Petit, Vanessa W., Rolland, Jean-Luc, Blond, Alain, Cazevieille, Chantal, Djediat, Chakib, Peduzzi, Jean, Goulard, Christophe, Bachère, Evelyne, Dupont, Joëlle, Destoumieux-Garzón, Delphine, Rebuffat, Sylvie
Biochimica et biophysica acta 2016 v.1860 no.3 pp. 557-568
Fusarium oxysporum, Litopenaeus vannamei, antimicrobial peptides, cell walls, cytoplasm, dextran, fluorescence, fungal spores, fungi, hemocyanin, homeostasis, hyphae, immunochemistry, mechanism of action, minimum inhibitory concentration, nuclear magnetic resonance spectroscopy, pathogens, permeability, plasma membrane, shrimp
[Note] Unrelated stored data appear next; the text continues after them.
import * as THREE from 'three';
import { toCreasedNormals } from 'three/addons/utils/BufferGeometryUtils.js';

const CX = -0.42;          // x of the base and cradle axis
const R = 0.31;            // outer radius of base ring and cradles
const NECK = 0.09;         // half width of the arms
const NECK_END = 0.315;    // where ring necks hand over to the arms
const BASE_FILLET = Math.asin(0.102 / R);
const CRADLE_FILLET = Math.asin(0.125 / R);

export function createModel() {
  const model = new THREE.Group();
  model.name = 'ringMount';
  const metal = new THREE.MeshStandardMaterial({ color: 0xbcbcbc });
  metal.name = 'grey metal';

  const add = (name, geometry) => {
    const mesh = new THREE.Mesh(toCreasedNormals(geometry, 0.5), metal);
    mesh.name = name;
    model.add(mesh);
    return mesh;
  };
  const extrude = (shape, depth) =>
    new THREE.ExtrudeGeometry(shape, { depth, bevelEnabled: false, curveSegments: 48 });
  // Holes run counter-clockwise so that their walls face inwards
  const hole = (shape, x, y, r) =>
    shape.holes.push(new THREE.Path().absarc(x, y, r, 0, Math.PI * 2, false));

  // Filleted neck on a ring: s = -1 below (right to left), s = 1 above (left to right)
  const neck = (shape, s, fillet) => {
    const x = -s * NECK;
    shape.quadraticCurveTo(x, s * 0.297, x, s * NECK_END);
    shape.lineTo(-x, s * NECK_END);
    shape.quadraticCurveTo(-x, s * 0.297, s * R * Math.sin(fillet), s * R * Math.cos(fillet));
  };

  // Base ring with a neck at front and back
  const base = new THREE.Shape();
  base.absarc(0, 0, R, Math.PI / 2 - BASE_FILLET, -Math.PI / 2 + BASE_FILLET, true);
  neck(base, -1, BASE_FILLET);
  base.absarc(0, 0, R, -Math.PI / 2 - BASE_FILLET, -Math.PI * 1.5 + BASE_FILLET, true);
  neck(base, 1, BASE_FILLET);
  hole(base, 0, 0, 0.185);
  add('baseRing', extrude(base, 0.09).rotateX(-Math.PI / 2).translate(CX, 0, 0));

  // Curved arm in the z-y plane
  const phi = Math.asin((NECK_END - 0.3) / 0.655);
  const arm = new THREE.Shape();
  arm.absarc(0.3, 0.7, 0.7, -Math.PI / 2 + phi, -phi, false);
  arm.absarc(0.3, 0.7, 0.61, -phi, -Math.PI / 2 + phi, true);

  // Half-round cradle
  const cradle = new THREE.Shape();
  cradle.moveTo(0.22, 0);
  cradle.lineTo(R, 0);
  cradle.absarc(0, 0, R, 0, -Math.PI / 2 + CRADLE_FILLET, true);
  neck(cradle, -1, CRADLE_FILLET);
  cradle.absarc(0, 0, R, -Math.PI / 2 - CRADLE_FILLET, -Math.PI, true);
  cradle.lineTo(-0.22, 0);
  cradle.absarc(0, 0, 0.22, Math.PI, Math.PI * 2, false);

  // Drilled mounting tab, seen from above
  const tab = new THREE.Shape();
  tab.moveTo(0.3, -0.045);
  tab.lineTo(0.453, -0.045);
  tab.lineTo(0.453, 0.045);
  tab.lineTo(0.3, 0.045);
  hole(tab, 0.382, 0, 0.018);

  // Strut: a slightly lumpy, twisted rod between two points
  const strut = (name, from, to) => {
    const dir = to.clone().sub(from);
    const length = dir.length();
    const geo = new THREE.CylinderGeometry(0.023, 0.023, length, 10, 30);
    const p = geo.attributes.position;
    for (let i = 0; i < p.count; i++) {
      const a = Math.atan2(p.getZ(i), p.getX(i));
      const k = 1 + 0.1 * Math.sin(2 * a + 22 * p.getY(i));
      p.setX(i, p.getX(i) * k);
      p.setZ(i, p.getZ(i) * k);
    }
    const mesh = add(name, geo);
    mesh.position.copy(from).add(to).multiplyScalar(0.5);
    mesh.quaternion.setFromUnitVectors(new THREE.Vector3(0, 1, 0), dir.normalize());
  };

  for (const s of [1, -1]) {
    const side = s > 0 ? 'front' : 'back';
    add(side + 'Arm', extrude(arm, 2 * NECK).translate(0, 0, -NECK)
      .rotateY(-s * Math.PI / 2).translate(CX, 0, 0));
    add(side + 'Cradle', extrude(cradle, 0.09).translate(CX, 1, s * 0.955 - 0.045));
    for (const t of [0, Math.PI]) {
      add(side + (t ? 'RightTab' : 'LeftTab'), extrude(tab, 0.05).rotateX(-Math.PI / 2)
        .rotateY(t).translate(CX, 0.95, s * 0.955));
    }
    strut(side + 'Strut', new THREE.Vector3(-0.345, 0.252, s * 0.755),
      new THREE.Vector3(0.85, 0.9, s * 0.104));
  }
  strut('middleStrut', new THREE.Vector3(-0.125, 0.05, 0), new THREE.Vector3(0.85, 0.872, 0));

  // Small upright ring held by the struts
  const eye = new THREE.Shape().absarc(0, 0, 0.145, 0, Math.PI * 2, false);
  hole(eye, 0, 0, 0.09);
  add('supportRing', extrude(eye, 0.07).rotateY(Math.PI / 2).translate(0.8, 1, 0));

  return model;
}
Hemocyanins are respiratory proteins with multiple functions. In diverse crustaceans hemocyanins can release histidine-rich antimicrobial peptides in response to microbial challenge. In penaeid shrimp, strictly antifungal peptides are released from the C-terminus of hemocyanins.The three-dimensional structure of the antifungal peptide PvHCt from Litopenaeus vannamei was determined by NMR. Its mechanism of action against the shrimp pathogen Fusarium oxysporum was investigated using immunochemistry, fluorescence and transmission electron microscopy.PvHCt folded into an amphipathic α-helix in membrane-mimicking media and displayed a random conformation in aqueous environment. In contact with F. oxysporum, PvHCt bound massively to the surface of fungal hyphae without being imported into the cytoplasm. At minimal inhibitory concentrations, PvHCt made the fungal membrane permeable to SYTOX-green and fluorescent dextran beads of 4kDa. Higher size beads could not enter the cytoplasm. Therefore, PvHCt likely creates local damages to the fungal membrane. While the fungal cell wall appeared preserved, gradual degeneration of the cytoplasm most often resulting in cell lysis was observed in fungal spores and hyphae. In the remaining fungal cells, PvHCt induced a protective response by the formation of daughter hyphae.The massive accumulation of PvHCt at the surface of fungal hyphae and subsequent insertion into the plasma membrane disrupt its integrity as a permeability barrier, leading to disruption of internal homeostasis and fungal death.The histidine-rich antimicrobial peptide PvHCt derived from shrimp hemocyanin is a strictly antifungal peptide, which adopts an amphipathic α-helical structure, and selectively binds to and permeabilizes fungal cells.